I’m a retired Army guy so I understand rules and performing to a given standard. In fact, I do well in a structured environment where the standards are clear. I’m not against rules or the expectation that we should live our lives as law-abiding citizens and serve with excellence by doing our best. There is certainly nothing wrong with performing at our best. Performance itself is not the matter in question, but the motive of the heart behind the performance.
I think one of the most difficult theological concepts to live out in our lives is God’s grace. It’s not necessarily that we lack understanding of God’s grace as much as we lack the application of His grace upon our lives. Most people who have genuinely put their faith in Christ know what it means to receive unmerited favor from God. I hear people say all the time, “I just don’t feel like I deserve the love and forgiveness that God has shown me.” I often respond, “you don’t, neither do I and that’s the point.”

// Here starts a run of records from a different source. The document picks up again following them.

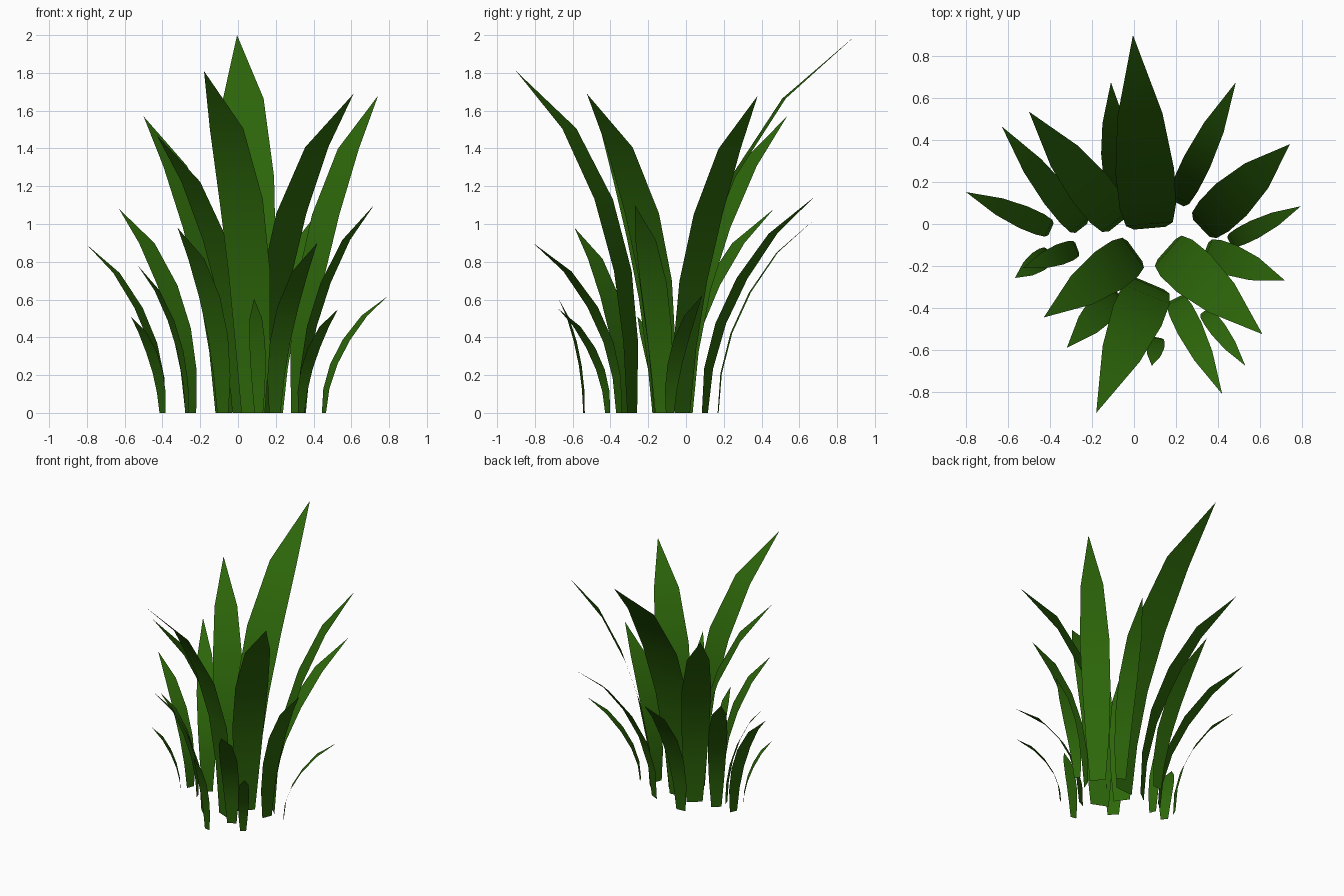
import bpy
from mathutils import Vector

if "Cube" in bpy.data.objects:
    bpy.data.objects.remove(bpy.data.objects["Cube"])

green = bpy.data.materials.new("leaf green")
green.diffuse_color = (0.026, 0.135, 0.003, 1)
green.use_nodes = True
green.node_tree.nodes["Principled BSDF"].inputs["Base Color"].default_value = green.diffuse_color

# Shared blade rows: share of height and share of width, at even steps along it
ROWS = [(0, .54), (.205, .80), (.415, .96), (.625, 1), (.832, .77), (1, 0)]


def blade(name, base, tip, width, bend):
    """One flat leaf ribbon arching from its base out to a pointed tip."""
    b = Vector((base[0], base[1], 0))
    lean = Vector((tip[0], tip[1], 0)) - b
    side = Vector((lean.y, -lean.x, 0)).normalized()
    verts, faces = [], []
    for i, (rise, w) in enumerate(ROWS):
        c = b + lean * (i / 5) ** bend + Vector((0, 0, tip[2] * rise))
        if w:
            verts += [c - side * width * w / 2, c + side * width * w / 2]
        else:
            verts.append(c)
    n = len(verts) - 1
    for i in range(0, n - 2, 2):
        faces.append((i + 1, i, i + 2, i + 3))
    faces.append((n - 1, n - 2, n))
    me = bpy.data.meshes.new(name)
    me.from_pydata([v[:] for v in verts], [], faces)
    me.materials.append(green)
    for p in me.polygons:
        p.use_smooth = True
    ob = bpy.data.objects.new(name, me)
    bpy.context.collection.objects.link(ob)


# Tall broad inner blades: base, tip, width, bend (lower arches out sooner)
TALL = [
    ((.075, -.02), (-.005, .90, 2.00), .28, 2.4),
    ((.08, -.285), (-.18, -.90, 1.81), .25, 2.75),
    ((.155, -.12), (.612, -.525, 1.69), .24, 2.5),
    ((.32, -.02), (.742, .38, 1.68), .21, 2.1),
    ((-.075, 0), (-.50, .535, 1.57), .21, 2.25),
    ((.005, -.13), (-.43, -.445, 1.47), .22, 2.4),
]
# Medium blades
MEDIUM = [
    ((-.25, -.02), (-.63, .465, 1.08), .135, 2.2),
    ((.205, .10), (.485, .675, 1.14), .135, 2.1),
    ((-.075, .17), (-.11, .675, 1.02), .14, 2.15),
    ((.34, -.125), (.72, -.27, 1.10), .15, 2.2),
    ((.195, -.355), (.42, -.81, .90), .125, 2.3),
    ((-.08, -.325), (-.32, -.59, .98), .15, 2.4),
    ((-.395, -.025), (-.80, .152, .89), .11, 2.2),
    ((-.27, -.115), (-.53, -.21, .78), .10, 2.2),
]
# Short outer blades
SHORT = [
    ((.11, -.54), (.085, -.675, .605), .085, 2.1),
    ((.335, -.415), (.53, -.675, .55), .08, 2.1),
    ((.455, -.085), (.795, .085, .62), .09, 2.05),
    ((-.40, -.14), (-.567, -.257, .51), .10, 2.1),
]
for label, group in (("tall", TALL), ("medium", MEDIUM), ("short", SHORT)):
    for i, spec in enumerate(group, 1):
        blade(f"{label}_grass_blade_{i}", *spec)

The point of God’s grace is that we do not have to earn His favor!
In my work as a pastor, I often see an underlying motive resident in the hearts of Christians who have turned to God and put their faith in Christ. The underlying motive is that they must somehow live their lives in such a way that God will be pleased with them and bestow His favor upon them. In other words, many people receive salvation, but deep down they still don’t believe that they are 100% accepted and approved by God.

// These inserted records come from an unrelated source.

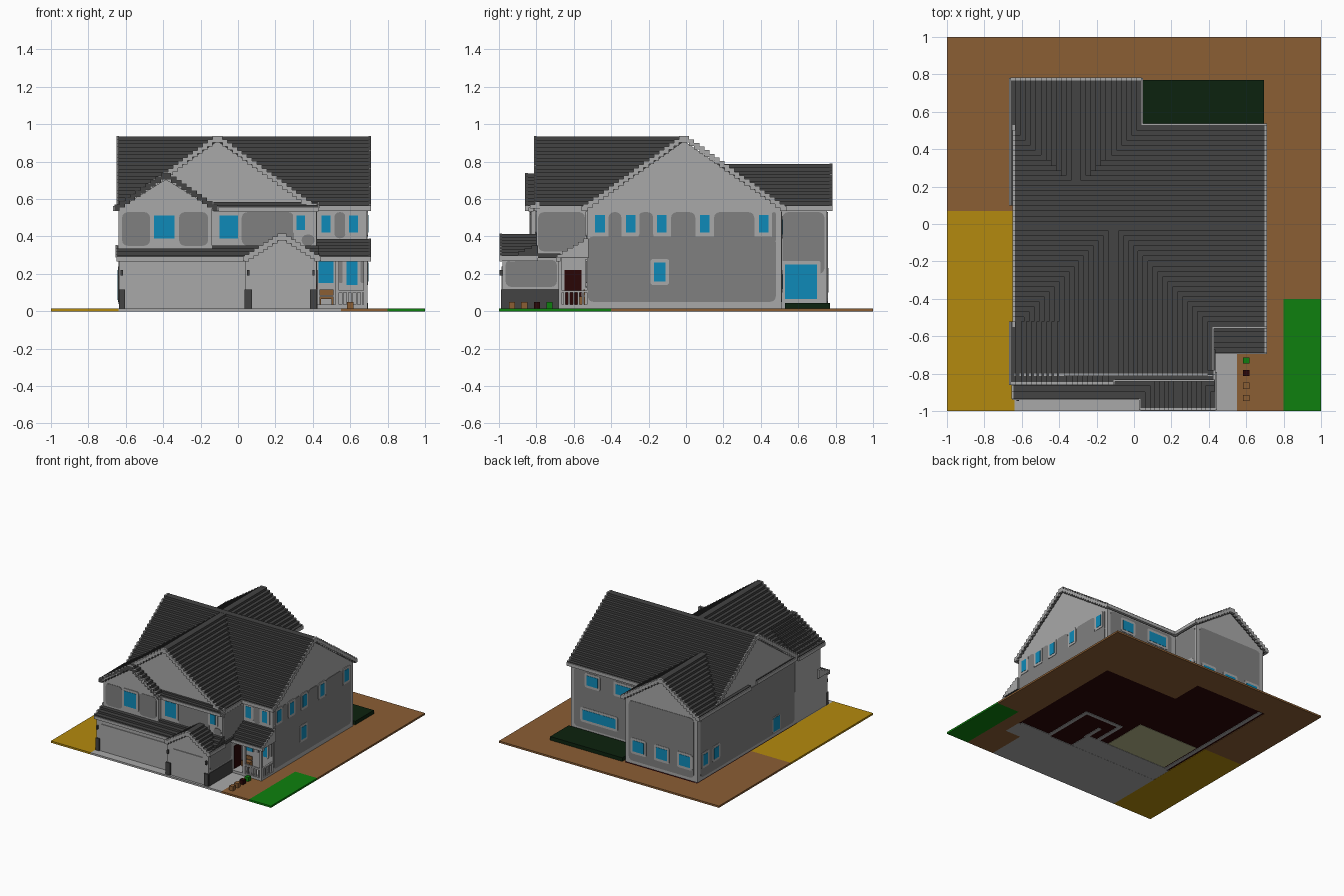
import bpy, bmesh, math

if "Cube" in bpy.data.objects:
    bpy.data.objects.remove(bpy.data.objects["Cube"])


def material(name, *rgb):
    lin = [((c / 255 + 0.055) / 1.055) ** 2.4 if c > 10 else c / 255 / 12.92 for c in rgb] + [1]
    m = bpy.data.materials.new(name)
    m.use_nodes = True
    m.diffuse_color = lin
    m.node_tree.nodes["Principled BSDF"].inputs["Base Color"].default_value = lin
    return m


LIGHT = material("light_grey", 169, 169, 169)
MID = material("mid_grey", 128, 128, 128)
ROOF = material("roof_grey", 67, 67, 67)
GLASS = material("window_blue", 14, 138, 184)
BROWN = material("earth_brown", 139, 94, 52)
YELLOW = material("straw_yellow", 180, 138, 14)
GREEN = material("lawn_green", 14, 128, 14)
DECK = material("deck_green", 12, 34, 14)
MAROON = material("dark_maroon", 42, 6, 6)
BEIGE = material("floor_beige", 185, 185, 140)


def prism(name, mat, axis, pts, a, b):
    """Extrude a 2D outline along an axis from a to b."""
    place = {"x": lambda p, d: (d, p[0], p[1]),
             "y": lambda p, d: (p[0], d, p[1]),
             "z": lambda p, d: (p[0], p[1], d)}[axis]
    bm = bmesh.new()
    lo = [bm.verts.new(place(p, a)) for p in pts]
    hi = [bm.verts.new(place(p, b)) for p in pts]
    bm.faces.new(lo)
    bm.faces.new(hi)
    for i in range(len(pts)):
        j = (i + 1) % len(pts)
        bm.faces.new((lo[i], lo[j], hi[j], hi[i]))
    bmesh.ops.recalc_face_normals(bm, faces=bm.faces)
    me = bpy.data.meshes.new(name)
    bm.to_mesh(me)
    bm.free()
    me.materials.append(mat)
    ob = bpy.data.objects.new(name, me)
    bpy.context.collection.objects.link(ob)
    return ob


def box(name, mat, x0, x1, y0, y1, z0, z1):
    return prism(name, mat, "z", [(x0, y0), (x1, y0), (x1, y1), (x0, y1)], z0, z1)


def plate(name, mat, wall, u0, u1, z0, z1, depth, r=0.0):
    """Thin plate on a wall; wall = (axis, position, outward sign)."""
    axis, pos, sign = wall
    if r:
        pts = []
        for k, (cu, cz) in enumerate([(u1 - r, z1 - r), (u0 + r, z1 - r), (u0 + r, z0 + r), (u1 - r, z0 + r)]):
            for s in range(4):
                t = math.pi / 2 * (k + s / 3)
                pts.append((cu + r * math.cos(t), cz + r * math.sin(t)))
    else:
        pts = [(u0, z0), (u1, z0), (u1, z1), (u0, z1)]
    return prism(name, mat, axis, pts, pos - sign * 0.002, pos + sign * depth)


def window(name, wall, u0, u1, z0, z1, m=0.02):
    plate(name + "_frame", LIGHT, wall, u0 - m, u1 + m, z0 - m, z1 + m, 0.006, 0.015)
    plate(name + "_glass", GLASS, wall, u0, u1, z0, z1, 0.008)


def stairs(c, half, z0, z1, n):
    left = []
    for i in range(n):
        u = half * (1 - i / n)
        if i:
            left.append((u, z0 + (z1 - z0) * i / n))
        left.append((u, z0 + (z1 - z0) * (i + 1) / n))
    return [(c - u, z) for u, z in left] + [(c + u, z) for u, z in reversed(left)]


def gable_roof(name, axis, c, half, z0, z1, a, b, n, ends):
    """Stepped roof shell with pale verge trim on the open ends and pale gutters."""
    def band(label, mat, t, lift, p, q):
        top = [(u, z + lift) for u, z in stairs(c, half, z0, z1, n)]
        prism(label, mat, axis, top + [(u, z - t) for u, z in reversed(top)], p, q)
    band(name, ROOF, 0.03, 0, a, b)
    for e in ends:
        band(name + "_verge", LIGHT, 0.036, 0.003, e - 0.007, e + 0.007)
    for s in (-1, 1):
        u = c + s * half
        prism(name + "_gutter", LIGHT, axis,
              [(u - 0.008, z0 - 0.015), (u + 0.008, z0 - 0.015), (u + 0.008, z0 + 0.012), (u - 0.008, z0 + 0.012)], a, b)


def lean_roof(name, x0, x1, y0, y1, z0, z1, n, trims=()):
    """Stepped single-pitch roof rising towards +y."""
    pts = [(y1, z0)]
    for i in range(n):
        y = y0 + (y1 - y0) * i / n
        pts += [(y, z0 + (z1 - z0) * i / n), (y, z0 + (z1 - z0) * (i + 1) / n)]
    pts.append((y1, z1))
    prism(name, ROOF, "x", pts, x0, x1)
    for x in trims:
        prism(name + "_verge", LIGHT, "x", [(y, z + 0.003) for y, z in pts], x - 0.006, x + 0.006)
    box(name + "_gutter", LIGHT, x0, x1, y0 - 0.006, y0 + 0.02, z0 - 0.018, z0 + 0.006)


G = 0.015  # ground thickness

# Ground patches
for name, mat, x0, x1, y0, y1 in [
        ("yellow_bed", YELLOW, -1, -.64, -1, .07), ("left_earth", BROWN, -1, -.64, .07, .77),
        ("back_earth", BROWN, -1, 1, .77, 1), ("right_earth", BROWN, .69, 1, -.4, .77),
        ("patio_earth", BROWN, .02, .69, .51, .77), ("lawn", GREEN, .8, 1, -1, -.4),
        ("front_earth", BROWN, .55, .8, -1, -.68), ("side_earth", BROWN, .69, .8, -.68, -.4),
        ("driveway", LIGHT, -.64, .55, -1, -.53), ("porch_base", LIGHT, .55, .69, -.68, -.53)]:
    box(name, mat, x0, x1, y0, y1, 0, G)

# Floors and wall footings on the underside
box("house_floor", MAROON, -.64, .69, -.53, .51, .004, G)
box("wing_floor", MAROON, -.64, .02, .51, .77, .004, G)
box("garage_floor", LIGHT, -.64, .17, -.53, -.36, .001, G)
box("den_floor", BEIGE, -.58, -.03, -.34, .04, .002, G)
for x0, x1, y0, y1 in [(-.62, -.59, -.37, .76), (-.62, .18, -.37, -.34), (.38, .41, -.53, -.08),
                       (.06, .41, -.1, -.07), (.05, .08, -.34, -.07), (.15, .18, -.37, -.2),
                       (.38, .67, -.54, -.51)]:
    box("footing", LIGHT, x0, x1, y0, y1, 0, G)

# Walls
box("main_walls", LIGHT, -.635, .69, -.53, .51, G, .56)
box("front_wing_walls", LIGHT, -.635, .42, -.8, -.5, G, .56)
box("front_left_walls", LIGHT, -.64, -.14, -.83, -.5, .28, .56)
box("back_wing_walls", LIGHT, -.635, .02, .4, .755, G, .56)
box("garage_walls", LIGHT, -.635, .42, -.93, -.5, G, .29)
box("garage_bay_walls", LIGHT, .04, .42, -.98, -.7, G, .29)

# Gable fills
for name, axis, u0, u1, z0, z1, a, b in [
        ("main_gable", "x", -.53, .51, .55, .91, -.635, .69),
        ("front_gable", "y", -.63, .41, .55, .91, -.79, 0),
        ("front_left_gable", "y", -.64, -.13, .55, .705, -.83, -.6),
        ("back_gable", "y", -.635, .015, .55, .762, .2, .755),
        ("bay_gable", "y", .05, .42, .28, .39, -.98, -.7)]:
    prism(name, LIGHT, axis, [(u0, z0), (u1, z0), ((u0 + u1) / 2, z1)], a, b)

# Stepped roofs
gable_roof("main_roof", "x", -.01, .54, .55, .935, -.645, .71, 20, (-.642, .705))
gable_roof("front_roof", "y", -.11, .53, .55, .934, -.81, 0, 20, (-.806,))
gable_roof("front_left_roof", "y", -.385, .275, .55, .737, -.86, -.52, 10, (-.853,))
gable_roof("back_roof", "y", -.31, .35, .55, .787, .1, .78, 13, (.775,))
gable_roof("bay_roof", "y", .235, .2, .283, .412, -.995, -.79, 8, (-.99,))
lean_roof("gable_skirt_roof", -.13, .43, -.835, -.78, .55, .585, 2, (.43,))
lean_roof("garage_roof", -.65, .43, -.935, -.79, .285, .352, 4, (-.65,))
lean_roof("porch_roof", .42, .71, -.69, -.52, .285, .385, 6, (.705,))
box("bay_side_roof", ROOF, .4, .435, -.83, -.67, .285, .31)

# Wall faces used by panels and windows
RIGHT, LEFT = ("x", .69, 1), ("x", -.635, -1)
BACK, WING_BACK, WING_SIDE = ("y", .51, 1), ("y", .755, 1), ("x", .02, 1)
F_LEFT, F_MID, F_RIGHT = ("y", -.83, -1), ("y", -.8, -1), ("y", -.53, -1)
SIDE = ("x", .42, 1)

# Darker siding panels
for wall, u0, u1, z0, z1 in [
        (RIGHT, -.525, .48, .05, .4), (LEFT, -.5, .72, .04, .53), (BACK, .06, .66, .05, .53),
        (WING_BACK, -.6, -.01, .04, .53), (WING_SIDE, .515, .74, .2, .53),
        (F_LEFT, -.62, -.47, .35, .53), (F_LEFT, -.315, -.16, .35, .53), (F_MID, .02, .3, .35, .53),
        (F_MID, .34, .41, .35, .41), (F_RIGHT, .515, .575, .39, .53), (F_RIGHT, .54, .56, .15, .27),
        (F_RIGHT, .655, .68, .15, .27), (SIDE, -.79, -.54, .32, .53), (SIDE, -.965, -.69, .13, .275)]:
    plate("siding_panel", MID, wall, u0, u1, z0, z1, 0.003, min(.03, (u1 - u0) / 2.2))
for y0, y1 in [(-.415, -.345), (-.255, -.175), (-.08, .05), (.15, .365), (.46, .48)]:
    plate("upper_siding_panel", MID, RIGHT, y0, y1, .37, .53, 0.003, min(.03, (y1 - y0) / 2.2))

# Windows
for y in (-.46, -.295, -.13, .1, .415):
    window("right_upper_window", RIGHT, y - .026, y + .026, .42, .515)
window("right_lower_window", RIGHT, -.17, -.11, .16, .26)
window("wing_glass_door", WING_SIDE, .53, .70, .065, .25)
window("front_left_window", F_LEFT, -.45, -.34, .39, .512)
window("front_mid_window", F_MID, -.1, 0, .39, .512)
window("front_small_window", F_MID, .313, .358, .435, .512)
for x in (.47, .617):
    window("porch_upper_window", F_RIGHT, x - .024, x + .024, .42, .512)
window("porch_window", F_RIGHT, .43, .51, .15, .27, .008)
window("porch_side_window", F_RIGHT, .58, .64, .14, .268, .012)
window("back_wide_window", BACK, .28, .58, .12, .2)
window("back_upper_window", BACK, .44, .54, .41, .49)
window("back_upper_wide_window", BACK, .12, .28, .41, .49)
for x in (-.1, -.31, -.52):
    window("wing_back_window", WING_BACK, x - .05, x + .05, .12, .21)
for y in (.52, .66):
    window("left_back_window", LEFT, y - .03, y + .03, .13, .22)
window("left_window", LEFT, -.3, -.22, .06, .17, .01)

# Garage doors, stone bases and lamps
plate("wide_garage_door", LIGHT, ("y", -.93, -1), -.59, .02, .018, .238, .006)
plate("small_garage_door", LIGHT, ("y", -.98, -1), .1, .37, .018, .238, .006)
for x0, x1, y in [(-.637, -.605, -.93), (.035, .075, -.98), (.385, .422, -.98)]:
    box("stone_base", ROOF, x0, x1, y - .01, y + .02, G, .115)
    xm = (x0 + x1) / 2
    box("wall_lamp", ROOF, xm - .006, xm + .006, y - .016, y, .19, .22)
plate("stone_side", ROOF, SIDE, -.98, -.68, G, .12, .005)

# Porch
box("porch_floor", LIGHT, .42, .69, -.68, -.53, G, .035)
plate("front_door", MAROON, SIDE, -.65, -.56, .035, .22, .005)
for x, y in [(.682, -.672), (.53, -.672)]:
    box("porch_post", LIGHT, x - .01, x + .01, y - .01, y + .01, G, .285)
box("front_rail", LIGHT, .53, .69, -.68, -.665, .1, .112)
box("side_rail", LIGHT, .675, .69, -.68, -.53, .1, .112)
for i in range(5):
    x, y = .56 + i * .025, -.65 + i * .025
    box("front_baluster", LIGHT, x - .005, x + .005, -.677, -.667, .035, .1)
    box("side_baluster", LIGHT, .677, .687, y - .005, y + .005, .035, .1)
box("bench_seat", BROWN, .435, .51, -.58, -.54, .065, .078)
box("bench_back", BROWN, .435, .51, -.548, -.54, .085, .115)
for x in (.44, .505):
    box("bench_leg", BROWN, x - .005, x + .005, -.58, -.54, .035, .065)

# Back deck and planters
box("back_deck", DECK, .04, .695, .53, .77, G, .045)
for y, mat in [(-.93, BROWN), (-.865, BROWN), (-.797, MAROON), (-.73, GREEN)]:
    box("planter", mat, .583, .617, y - .017, y + .017, G, .05)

I read about this very same issue in the book of Galatians. They had begun to go back to the religious rituals (like circumcision and festivals) that they were bound to before they received Christ. The Apostle Paul addresses this issue head-on: “but now that you have come to know God, or rather to be known by God, how can you turn back again to the weak and worthless elementary principles of the world, whose slaves you want to be once more?” (Gal 4:9).
We grow up living our lives in a way that will bring favor upon us by people in our world. The motive of our hearts is to earn favor, to be pleasing, and to be accepted. It’s not surprising that we carry this idea into our relationship with God. Don’t get me wrong, God does want our obedience and expects us to live a life of faith based on the principles in his word. However, he is not watching over your every move waiting to punish you for doing wrong or reward you for doing something great. He loves you and accepts you not because of what you do or don’t do, but because of what Jesus did and did not do. Let’s run it down:
1. Jesus lived as a man tempted in every way.
2. Jesus did not sin.
3. Jesus shed his innocent blood for the remission of our sins.
4. Jesus rose from the grave.
You and I can rest in the fact that we are accepted and loved because we were chosen by his grace and justified by his son. Now we are sons and daughters adopted into God’s family as children of his own. There is no need to turn back to the principle of this world that says performance = acceptance. Rest in his grace and enjoy your journey!